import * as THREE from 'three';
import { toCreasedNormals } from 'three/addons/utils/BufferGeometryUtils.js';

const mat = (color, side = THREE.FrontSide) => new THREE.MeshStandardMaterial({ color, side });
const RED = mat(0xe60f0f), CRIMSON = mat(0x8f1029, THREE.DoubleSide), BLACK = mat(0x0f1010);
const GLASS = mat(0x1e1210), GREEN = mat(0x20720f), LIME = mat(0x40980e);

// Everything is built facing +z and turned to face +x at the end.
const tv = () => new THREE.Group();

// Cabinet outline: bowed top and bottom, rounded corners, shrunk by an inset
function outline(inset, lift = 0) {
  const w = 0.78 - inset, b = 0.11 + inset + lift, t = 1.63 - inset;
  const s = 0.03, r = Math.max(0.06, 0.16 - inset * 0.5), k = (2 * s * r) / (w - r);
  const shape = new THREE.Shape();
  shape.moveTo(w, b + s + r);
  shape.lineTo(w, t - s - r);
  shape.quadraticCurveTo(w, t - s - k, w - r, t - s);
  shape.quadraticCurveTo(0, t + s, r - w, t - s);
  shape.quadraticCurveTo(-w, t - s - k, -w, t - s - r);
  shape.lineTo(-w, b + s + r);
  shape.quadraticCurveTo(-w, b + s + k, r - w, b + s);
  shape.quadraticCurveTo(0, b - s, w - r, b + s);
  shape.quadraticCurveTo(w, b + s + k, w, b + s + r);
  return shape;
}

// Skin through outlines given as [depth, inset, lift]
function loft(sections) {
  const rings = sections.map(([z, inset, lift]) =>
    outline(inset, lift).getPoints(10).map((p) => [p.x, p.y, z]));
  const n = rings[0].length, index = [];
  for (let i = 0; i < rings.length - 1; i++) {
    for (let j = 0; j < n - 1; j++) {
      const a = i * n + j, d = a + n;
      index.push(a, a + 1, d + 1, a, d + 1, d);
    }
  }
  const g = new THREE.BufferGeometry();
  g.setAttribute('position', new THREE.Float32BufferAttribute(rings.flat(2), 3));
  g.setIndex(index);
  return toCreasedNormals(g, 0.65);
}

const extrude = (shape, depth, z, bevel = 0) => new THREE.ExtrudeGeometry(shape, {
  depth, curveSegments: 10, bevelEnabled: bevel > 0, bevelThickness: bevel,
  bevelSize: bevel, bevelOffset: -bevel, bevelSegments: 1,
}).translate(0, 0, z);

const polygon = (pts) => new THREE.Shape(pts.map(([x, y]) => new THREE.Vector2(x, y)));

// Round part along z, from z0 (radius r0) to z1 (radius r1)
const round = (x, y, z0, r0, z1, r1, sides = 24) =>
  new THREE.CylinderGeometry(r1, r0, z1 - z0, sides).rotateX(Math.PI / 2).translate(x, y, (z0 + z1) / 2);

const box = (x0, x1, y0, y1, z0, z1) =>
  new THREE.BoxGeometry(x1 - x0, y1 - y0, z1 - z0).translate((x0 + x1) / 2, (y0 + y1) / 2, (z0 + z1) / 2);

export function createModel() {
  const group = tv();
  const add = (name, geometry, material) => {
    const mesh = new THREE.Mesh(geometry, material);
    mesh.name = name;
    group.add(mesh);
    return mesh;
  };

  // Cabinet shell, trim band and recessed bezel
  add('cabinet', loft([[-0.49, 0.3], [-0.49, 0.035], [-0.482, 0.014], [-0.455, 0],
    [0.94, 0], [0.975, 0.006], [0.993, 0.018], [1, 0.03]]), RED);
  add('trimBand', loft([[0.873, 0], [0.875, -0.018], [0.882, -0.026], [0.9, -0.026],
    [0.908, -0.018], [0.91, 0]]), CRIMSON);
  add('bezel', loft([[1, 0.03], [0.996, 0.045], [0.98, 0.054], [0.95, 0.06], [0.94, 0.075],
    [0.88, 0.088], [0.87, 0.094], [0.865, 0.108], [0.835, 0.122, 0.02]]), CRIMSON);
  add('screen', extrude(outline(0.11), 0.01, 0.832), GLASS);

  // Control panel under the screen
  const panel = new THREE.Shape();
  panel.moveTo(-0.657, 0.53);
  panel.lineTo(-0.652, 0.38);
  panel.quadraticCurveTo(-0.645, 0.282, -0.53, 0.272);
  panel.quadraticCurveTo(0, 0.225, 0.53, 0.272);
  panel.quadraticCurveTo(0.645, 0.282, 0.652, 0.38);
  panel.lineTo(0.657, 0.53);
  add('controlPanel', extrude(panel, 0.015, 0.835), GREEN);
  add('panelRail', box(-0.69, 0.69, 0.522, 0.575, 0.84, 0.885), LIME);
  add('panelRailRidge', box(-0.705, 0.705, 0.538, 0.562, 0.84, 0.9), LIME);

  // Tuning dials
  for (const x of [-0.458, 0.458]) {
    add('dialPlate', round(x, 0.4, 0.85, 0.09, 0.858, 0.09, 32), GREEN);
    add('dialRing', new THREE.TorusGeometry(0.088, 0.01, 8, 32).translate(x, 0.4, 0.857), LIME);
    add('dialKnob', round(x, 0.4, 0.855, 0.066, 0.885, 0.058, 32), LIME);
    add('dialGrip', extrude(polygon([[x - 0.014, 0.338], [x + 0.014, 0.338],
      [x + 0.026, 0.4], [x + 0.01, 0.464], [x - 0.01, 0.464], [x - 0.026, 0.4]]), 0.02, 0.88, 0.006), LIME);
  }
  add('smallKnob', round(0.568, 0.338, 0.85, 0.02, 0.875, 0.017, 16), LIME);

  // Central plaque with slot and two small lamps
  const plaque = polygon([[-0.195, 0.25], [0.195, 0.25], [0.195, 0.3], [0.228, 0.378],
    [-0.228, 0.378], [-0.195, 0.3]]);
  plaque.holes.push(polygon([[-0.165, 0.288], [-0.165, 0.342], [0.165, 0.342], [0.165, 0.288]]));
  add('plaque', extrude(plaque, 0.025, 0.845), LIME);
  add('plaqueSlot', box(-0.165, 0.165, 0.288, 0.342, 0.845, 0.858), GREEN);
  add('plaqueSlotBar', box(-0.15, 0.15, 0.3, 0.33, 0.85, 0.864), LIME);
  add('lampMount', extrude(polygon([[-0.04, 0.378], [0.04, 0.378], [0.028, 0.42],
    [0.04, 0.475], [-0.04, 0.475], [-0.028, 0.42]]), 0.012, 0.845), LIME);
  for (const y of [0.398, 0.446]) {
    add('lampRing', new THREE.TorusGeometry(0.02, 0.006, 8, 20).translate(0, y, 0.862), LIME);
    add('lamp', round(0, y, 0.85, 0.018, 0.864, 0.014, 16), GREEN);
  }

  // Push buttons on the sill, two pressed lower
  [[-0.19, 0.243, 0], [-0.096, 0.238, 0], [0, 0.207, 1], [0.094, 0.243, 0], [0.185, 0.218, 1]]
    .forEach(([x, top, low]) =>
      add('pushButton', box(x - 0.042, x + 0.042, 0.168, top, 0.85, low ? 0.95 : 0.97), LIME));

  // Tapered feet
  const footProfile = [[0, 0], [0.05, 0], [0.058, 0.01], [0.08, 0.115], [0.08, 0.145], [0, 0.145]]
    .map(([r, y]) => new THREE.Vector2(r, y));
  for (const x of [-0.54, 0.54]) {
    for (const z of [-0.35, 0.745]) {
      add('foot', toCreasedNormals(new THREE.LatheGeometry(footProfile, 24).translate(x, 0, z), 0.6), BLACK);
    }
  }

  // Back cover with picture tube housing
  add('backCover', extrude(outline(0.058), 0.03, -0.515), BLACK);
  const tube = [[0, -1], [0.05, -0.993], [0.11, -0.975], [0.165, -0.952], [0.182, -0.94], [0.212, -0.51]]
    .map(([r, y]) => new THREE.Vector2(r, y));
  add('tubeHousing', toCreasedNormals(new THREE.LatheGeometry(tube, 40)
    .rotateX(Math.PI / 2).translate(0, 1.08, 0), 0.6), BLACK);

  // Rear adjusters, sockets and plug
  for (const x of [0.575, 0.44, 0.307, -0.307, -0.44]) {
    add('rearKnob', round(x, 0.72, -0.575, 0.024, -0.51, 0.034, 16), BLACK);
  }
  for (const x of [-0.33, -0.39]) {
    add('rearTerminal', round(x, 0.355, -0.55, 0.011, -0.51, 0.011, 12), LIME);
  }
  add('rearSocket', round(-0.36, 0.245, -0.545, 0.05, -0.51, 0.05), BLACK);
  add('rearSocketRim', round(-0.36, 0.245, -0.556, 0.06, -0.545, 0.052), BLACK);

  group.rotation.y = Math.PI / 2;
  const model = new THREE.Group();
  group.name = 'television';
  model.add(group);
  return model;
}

════════

(WHAT IS EXPECTED): One stretch of the lines above is wanted, from the line that contains "panel.lineTo(-0.652, 0.38);" through the line that contains "add('controlPanel', extrude(panel, 0.015, 0.835), GREEN);". Output it exactly.

(TASK ANSWER):
  panel.lineTo(-0.652, 0.38);
  panel.quadraticCurveTo(-0.645, 0.282, -0.53, 0.272);
  panel.quadraticCurveTo(0, 0.225, 0.53, 0.272);
  panel.quadraticCurveTo(0.645, 0.282, 0.652, 0.38);
  panel.lineTo(0.657, 0.53);
  add('controlPanel', extrude(panel, 0.015, 0.835), GREEN);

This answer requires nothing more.